The Eagles, needing eight yards for a first down, sent three receivers on deep routes. Celek was the safety net over the middle. But the Jaguars confused the Eagles o-line again. "We need to get back and make the corrections," coach Chip Kelly said. "Sometimes early a couple twists got to us."

This twist -- the defensive tackle looped around the blitzing linebacker -- got Kelce.

But Kelce wasn't the only blocker to get beat. Four got beat -- including running back Bryce Brown -- and Vick was running out of time. He could have dumped it off to Celek, who probably still would have been dropped short of the sticks. But Vick somehow escaped from the mess and scrambled 16 yards for the first down. Defenses are going to man-up on Eagles receivers this year because of the short passing game, but on several occasions Saturday night, it created space underneath for Vick to run, which he took advantage of.

“They did a good job in coverage. They played a lot of man underneath," Kelly said. "I think [Vick] did a good job of making them honest and picked up yardage after they kind of did good early in coverage. If you do that then the quarterback can hurt you with his feet.”

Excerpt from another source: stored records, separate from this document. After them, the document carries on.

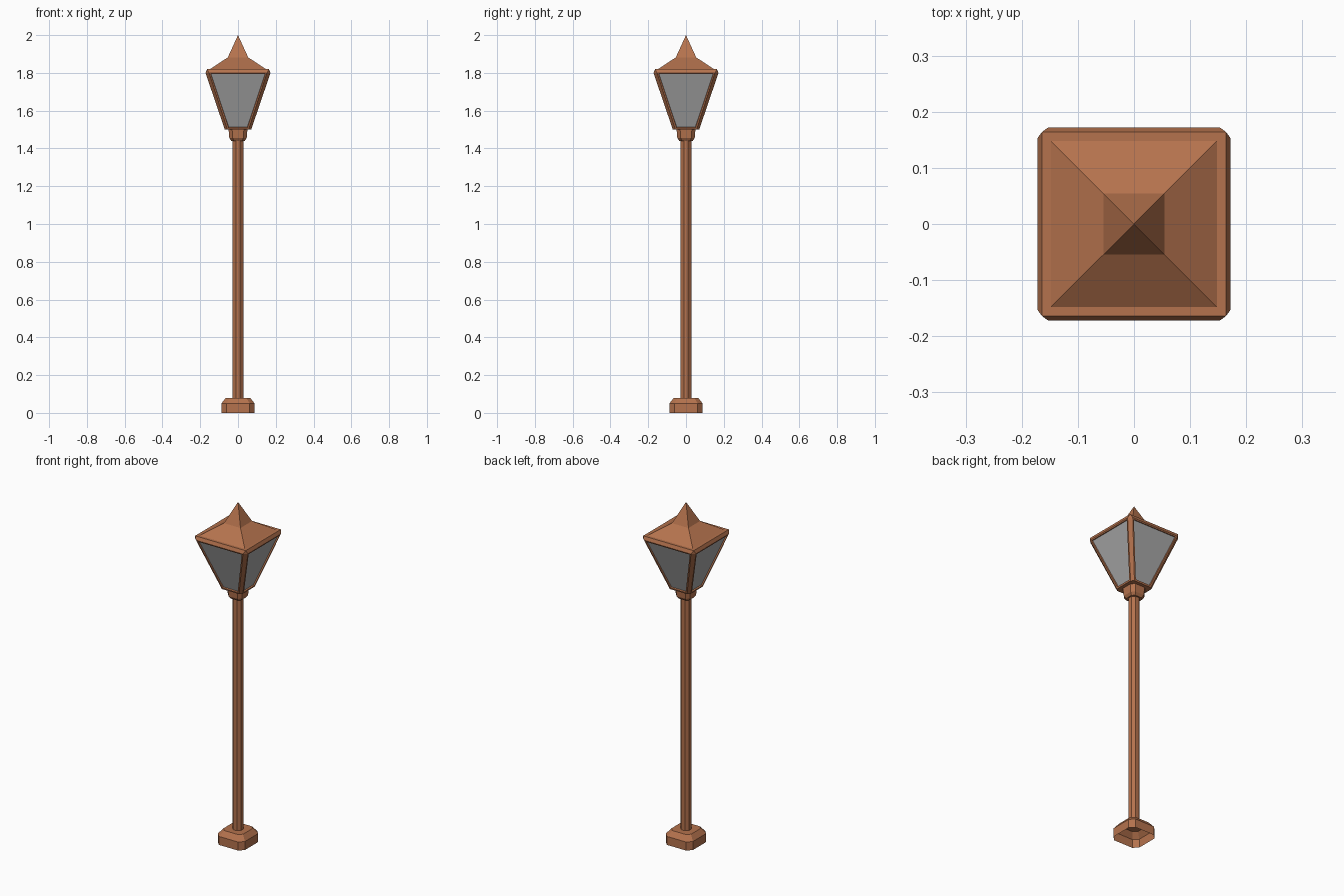
import bpy, bmesh

if "Cube" in bpy.data.objects:
    bpy.data.objects.remove(bpy.data.objects["Cube"])

copper = bpy.data.materials.new("copper")
copper.diffuse_color = (0.46, 0.17, 0.075, 1)
copper.use_nodes = True
copper.node_tree.nodes["Principled BSDF"].inputs["Base Color"].default_value = copper.diffuse_color
glass = bpy.data.materials.new("glass")
glass.diffuse_color = (0.4, 0.4, 0.4, 1)
glass.use_nodes = True
glass.node_tree.nodes["Principled BSDF"].inputs["Base Color"].default_value = glass.diffuse_color


def loft(name, rings, cap_bottom=True, cap_top=True, panels=None):
    """Stack chamfered squares given as (z, half width, corner chamfer).
    panels = (border, depth) sinks a glass pane into each of the wide sides."""
    bm = bmesh.new()
    loops = []
    for z, h, c in rings:
        pts = [(h, -h + c), (h, h - c), (h - c, h), (-h + c, h),
               (-h, h - c), (-h, -h + c), (-h + c, -h), (h - c, -h)]
        loops.append([bm.verts.new((x, y, z)) for x, y in pts])
    wide = []
    for a, b in zip(loops, loops[1:]):
        for i in range(8):
            j = (i + 1) % 8
            f = bm.faces.new((a[i], a[j], b[j], b[i]))
            if i % 2 == 0:
                wide.append(f)
    if cap_bottom:
        bm.faces.new(loops[0][::-1])
    if cap_top:
        bm.faces.new(loops[-1])
    if panels:
        bm.normal_update()
        bmesh.ops.inset_individual(bm, faces=wide, thickness=panels[0])
        bmesh.ops.inset_individual(bm, faces=wide, thickness=0.001, depth=-panels[1])
        for f in wide:
            f.material_index = 1
    # square corners and the roof point collapse to single vertices
    bmesh.ops.remove_doubles(bm, verts=bm.verts, dist=0.0002)
    me = bpy.data.meshes.new(name)
    bm.to_mesh(me)
    bm.free()
    me.materials.append(copper)
    me.materials.append(glass)
    ob = bpy.data.objects.new(name, me)
    bpy.context.collection.objects.link(ob)
    return ob


# Hollow foot, open underneath
loft("foot", [(0, 0.088, 0.026), (0.05, 0.088, 0.026), (0.08, 0.064, 0.02),
              (0.08, 0.028, 0.0164)], cap_bottom=False, cap_top=False)

# Eight-sided pole
loft("pole", [(0.08, 0.028, 0.0164), (1.45, 0.028, 0.0164)], cap_bottom=False)

# Collar under the lantern
loft("collar", [(1.44, 0.036, 0.014), (1.455, 0.046, 0.018), (1.50, 0.05, 0.019)])

# Flared lantern body with four recessed panes
loft("lantern_body", [(1.50, 0.07, 0.014), (1.80, 0.172, 0.019)],
     cap_top=False, panels=(0.012, 0.008))

# Eave and two-slope pointed roof
loft("roof", [(1.80, 0.172, 0.019), (1.82, 0.164, 0), (1.82, 0.148, 0),
              (1.882, 0.054, 0), (2.0, 0, 0)], cap_bottom=False, cap_top=False)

This was one of the better all-around plays for the Eagles' first team offense, but it illustrated how Vick was holding onto the ball too long. The Jaguars were not set at the snap even after the Eagles burned a timeout. You could see the high safety running over top of DeSean Jackson's side, likely after trying to bait Vick to that side pre-snap.

The Jaguars rushed only four and the Eagles' line did its job, as it should, five on four. Vick probably already had it in his mind that he couldn't completely trust his line, but the pocket and his passing lanes were perfect (Or at least the lanes looked it. Hard to tell without the coach's film).

But Vick took way too long to release the ball, especially considering how open Jackson was after he faked the safety into thinking he was running a go route. Jackson, who was either the first or second option, actually finished his route and had to wait for Vick to get him the ball. When he caught it, he was surrounded and just flopped to the ground. Had Vick thrown it as Jackson went into his break, who knows how many yards he would have gotten after the catch.